Using the material below, copy every line where "grey" appears.

········

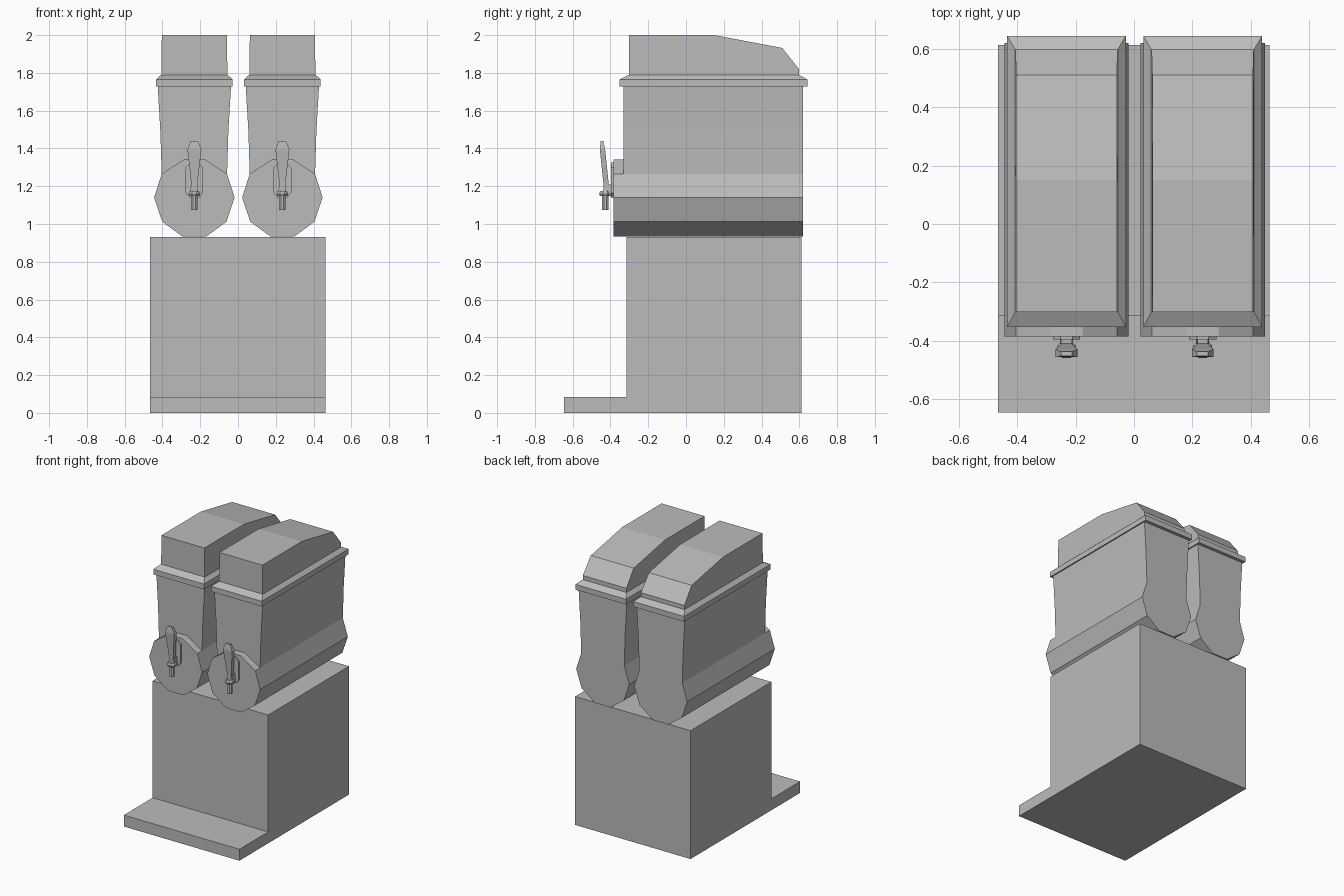
import bpy, bmesh

cube = bpy.data.objects.get("Cube")
if cube:
    bpy.data.objects.remove(cube, do_unlink=True)

grey = bpy.data.materials.new("plain grey")
grey.use_nodes = True
colour = (0.5, 0.5, 0.5, 1)
grey.diffuse_color = colour
grey.node_tree.nodes["Principled BSDF"].inputs["Base Color"].default_value = colour


def loft(name, rings):
    """Skin a closed solid through matching rings of points."""
    bm = bmesh.new()
    loops = [[bm.verts.new(p) for p in ring] for ring in rings]
    n = len(loops[0])
    for a, b in zip(loops, loops[1:]):
        for i in range(n):
            j = (i + 1) % n
            bm.faces.new((a[i], a[j], b[j], b[i]))
    bm.faces.new(loops[0])
    bm.faces.new(loops[-1])
    bmesh.ops.recalc_face_normals(bm, faces=bm.faces)
    mesh = bpy.data.meshes.new(name)
    bm.to_mesh(mesh)
    bm.free()
    mesh.materials.append(grey)
    obj = bpy.data.objects.new(name, mesh)
    bpy.context.collection.objects.link(obj)
    return obj


def rect(w, y0, y1, z, cx=0):
    return [(cx - w, y0, z), (cx + w, y0, z), (cx + w, y1, z), (cx - w, y1, z)]


def mirrored(half):
    """Complete a half outline of (half width, z) about the centre line."""
    return half + [(-x, z) for x, z in reversed(half)]


def extrude_y(name, outline, y0, y1, cx):
    return loft(name, [[(cx + x, y, z) for x, z in outline] for y in (y0, y1)])


def extrude_x(name, outline, levels):
    """Side profile of (y, z) carried between two x positions."""
    return loft(name, [[(x, y, z) for y, z in outline] for x in levels])


def turned(name, cx, cy, profile, sides=8):
    """Low-poly round part from (radius, z) pairs."""
    from math import cos, sin, tau
    return loft(name, [[(cx + r * cos(tau * (i + .5) / sides),
                         cy + r * sin(tau * (i + .5) / sides), z)
                        for i in range(sides)] for r, z in profile])


# Cabinet with drip shelf in one L-shaped side profile
extrude_x("cabinet", [(-.645, 0), (.612, 0), (.612, .932), (-.315, .932),
                      (-.315, .083), (-.645, .083)], (-.465, .463))

barrel = [(.062, .933), (.17, 1.012), (.213, 1.14), (.173, 1.265)]
tank = barrel + [(.18, 1.49), (.194, 1.73)]

for side, cx in (("right", -.231), ("left", .235)):
    # Tank and the barrel collar that stands out at its front
    extrude_y(side + "_tank", mirrored(tank), -.33, .62, cx)
    extrude_y(side + "_barrel_front", mirrored(barrel + [(.055, 1.342)]), -.385, -.33, cx)

    # Rim with sloping upper edge
    loft(side + "_rim", [rect(.203, -.352, .643, 1.727, cx),
                         rect(.203, -.352, .643, 1.765, cx),
                         rect(.176, -.302, .598, 1.79, cx)])

    # Lid, sloping down at the back
    lid = extrude_x(side + "_lid", [(-.302, 1.785), (-.302, 2), (.15, 2),
                                    (.51, 1.932), (.598, 1.82), (.598, 1.785)],
                    (cx - .175, cx + .175))
    for v in lid.data.vertices:
        if v.co.z > 1.9:
            v.co.x = cx + (v.co.x - cx) * .985

    # Tap: back plate, stem, collar, nozzle and lever
    extrude_y(side + "_tap_plate", mirrored([(.026, 1.14), (.047, 1.165), (.047, 1.3),
                                             (.02, 1.325)]), -.396, -.38, cx)
    loft(side + "_tap_stem", [rect(.022, -.44, -.39, 1.15, cx),
                              rect(.018, -.43, -.39, 1.21, cx)])
    turned(side + "_tap_collar", cx, -.428, [(.03, 1.148), (.034, 1.16), (.026, 1.175)])
    turned(side + "_tap_nozzle", cx, -.428, [(.018, 1.073), (.018, 1.17)])
    loft(side + "_tap_lever", [rect(.013, -.438, -.405, 1.165, cx),
                               rect(.017, -.438, -.41, 1.22, cx),
                               rect(.037, -.456, -.428, 1.395, cx),
                               rect(.019, -.452, -.437, 1.44, cx)])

········

• [ANSWER TO THIS EXERCISE]:
grey = bpy.data.materials.new("plain grey")
grey.use_nodes = True
grey.diffuse_color = colour
grey.node_tree.nodes["Principled BSDF"].inputs["Base Color"].default_value = colour
    mesh.materials.append(grey)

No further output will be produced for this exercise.